Bio-Medical Waste rules get more stringent
Hospitals/Healthcare centres in the country will be required to treat their waste more seriously, as the New Bio-Medical Waste Rules 2016 are calling for major changes and stricter requirements both on the part of the hospitals/healthcare centres (occupier) as well as the operators.
The guidelines, which were released two months back, contain a number of changes and additional requirements that are supposed to be followed by the hospitals, nursing homes, clinic, dispensaries, veterinary institution, animal house, pathological laboratory, blood bank etc. These range to various norms relating to treatment of wastes, registrations process, record keeping by organisations, duties of operators as well as monitoring and implementation by relevant authorities of compliance under the law.
Some of the major changes/ additions done to the rules include
- No More Plastic- Rules specify that occupiers will have to phase out use of chlorinated plastic bags, gloves and blood bags within two years from the date of notification of these rules.
- Bar Coding- Occupiers will have to establish a Bar- Code System for bags or containers containing bio-medical waste to be sent out of the premises or place for any purpose within one year from the date of the notification of these rules.
- Display Monthly records on Website- Occupiers will have to maintain and update on day to day basis the bio-medical waste management register and display the monthly record on its website according to the bio-medical waste generated in terms ofcategory and colour coding as specified in Schedule I.
- Reporting of Incidents - report major accidents including accidents caused by fire hazards, blasts during handling of biomedical waste and the remedial action taken and the records relevant thereto, (including nil report) in Form I to the prescribed authority and also along with the annual report.
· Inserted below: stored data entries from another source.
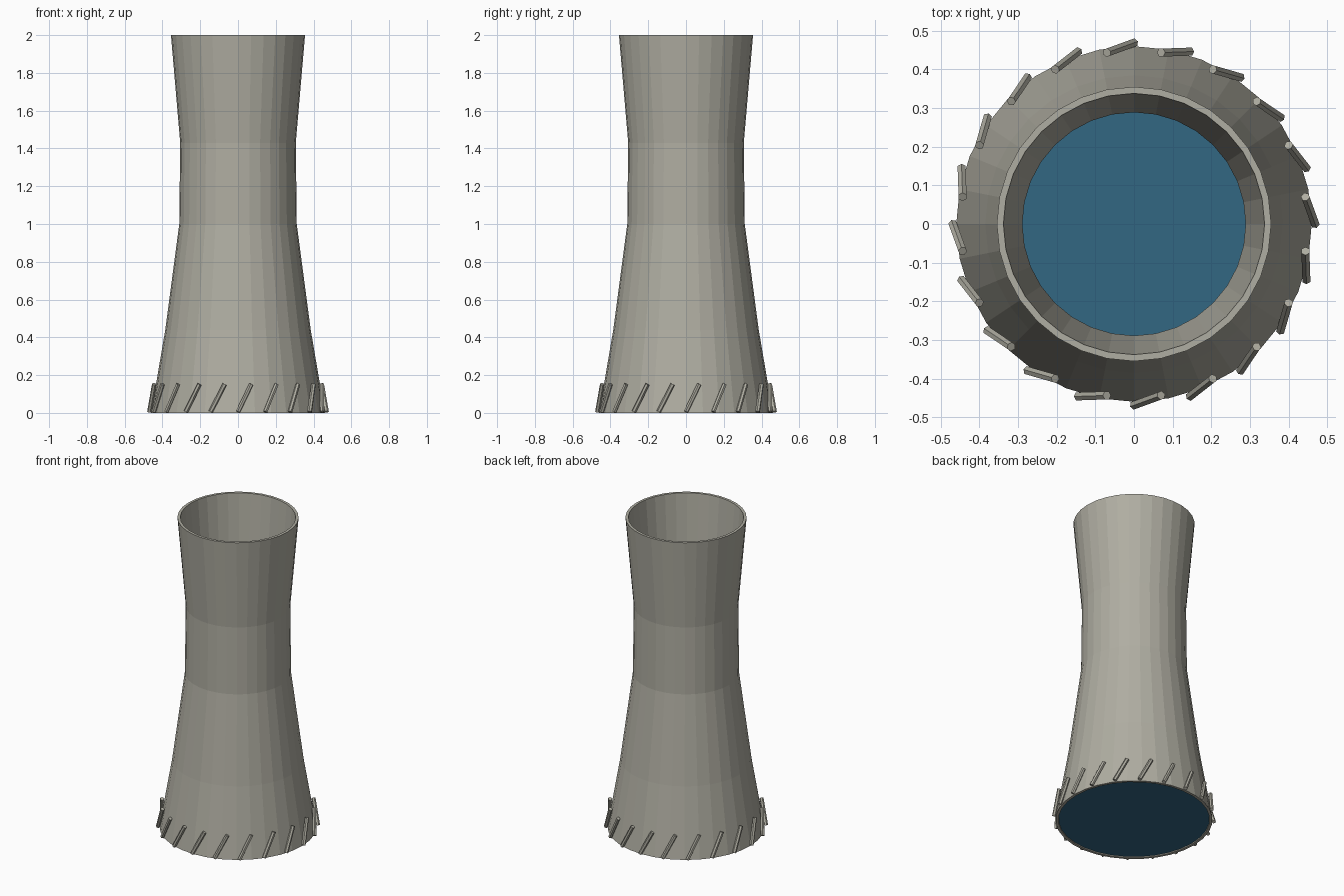
import bpy, bmesh, math
from mathutils import Vector

if "Cube" in bpy.data.objects:
    bpy.data.objects.remove(bpy.data.objects["Cube"])

SIDES = 32
PILLARS = 20


def material(name, rgb):
    m = bpy.data.materials.new(name)
    m.diffuse_color = (*rgb, 1)
    m.use_nodes = True
    m.node_tree.nodes["Principled BSDF"].inputs["Base Color"].default_value = m.diffuse_color
    return m


concrete = material("concrete", (0.43, 0.42, 0.36))
water = material("water blue", (0.032, 0.135, 0.225))


def make_object(name, bm, mat):
    bmesh.ops.recalc_face_normals(bm, faces=bm.faces)
    me = bpy.data.meshes.new(name)
    bm.to_mesh(me)
    bm.free()
    me.materials.append(mat)
    ob = bpy.data.objects.new(name, me)
    bpy.context.collection.objects.link(ob)
    return ob


# Tower shell: outer profile up, inner profile back down, closed into a loop
outer = [(0.46, 0.0), (0.385, 0.44), (0.311, 1.0), (0.306, 1.43), (0.355, 2.0)]
profile = outer + [(r - 0.017, z) for r, z in reversed(outer)]
bm = bmesh.new()
rings = []
for r, z in profile:
    rings.append([bm.verts.new((r * math.cos(2 * math.pi * i / SIDES),
                                r * math.sin(2 * math.pi * i / SIDES), z))
                  for i in range(SIDES)])
for k, a in enumerate(rings):
    b = rings[(k + 1) % len(rings)]
    for i in range(SIDES):
        j = (i + 1) % SIDES
        bm.faces.new((a[i], a[j], b[j], b[i]))
make_object("tower_shell", bm, concrete)

# Water basin closing the bottom
bm = bmesh.new()
bmesh.ops.create_circle(bm, cap_ends=True, segments=SIDES, radius=0.446)
basin = make_object("water_basin", bm, water)
basin.location.z = 0.006

# Ring of slanted hexagonal pillars around the foot
bm = bmesh.new()
for i in range(PILLARS):
    a = 2 * math.pi * i / PILLARS
    b = a + math.radians(9)
    foot = Vector((0.469 * math.cos(a), 0.469 * math.sin(a), 0.006))
    head = Vector((0.449 * math.cos(b), 0.449 * math.sin(b), 0.152))
    axis = head - foot
    mat = axis.to_track_quat('Z', 'Y').to_matrix().to_4x4()
    mat.translation = (foot + head) / 2
    bmesh.ops.create_cone(bm, cap_ends=True, segments=6, radius1=0.012,
                          radius2=0.012, depth=axis.length, matrix=mat)
make_object("slanted_pillars", bm, concrete)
- Hold Records for 5 years- Every authorized person shall maintain records related to the generation, collection, reception, storage, transportation, treatment, disposal or any other form of handling of bio-medical waste, for a period of five years, in accordance with these rules and guidelines issued by the Central Government or the Central Pollution Control Board or the prescribed authority as the case may be.
Not only this, the rules have also called for a creation of a District Level Monitoring Committee for the monitoring of compliance with the rules. These include
- Every State Government or Union territory Administration shall constitute District Level Monitoring Committee in the districts under the chairmanship of District Collector or District Magistrate or Deputy Commissioner or Additional District Magistrate to monitor the compliance of the provisions of these rules in the health care facilities generating bio-medical waste and in the common bio-medical waste treatment and disposal facilities, where the bio-medical waste is treated and disposed of.
- The District Level Monitoring Committee constituted under sub-rule (4) shall submit its report once in six months to the State Advisory Committee and a copy thereof shall also be forwarded to State Pollution Control Board or Pollution Control Committee concerned for taking further necessary action.
- The District Level Monitoring Committee shall comprise of District Medical Officer or District Health Officer, representatives from State Pollution Control Board or Pollution Control Committee, Public Health Engineering Department, local bodies or municipal corporation, Indian Medical Association, common bio-medical waste treatment facility and registered nongovernmental organisations working in the field of bio-medical waste management and the Committee may co-opt other members and experts, if necessary and the District Medical Officer shall be the Member Secretary of this Committee.
The rules, more comprehensive than the previous ones cater to various aspects of processes on dealing with Bio-Medical Wastes. You can read the full Rules Below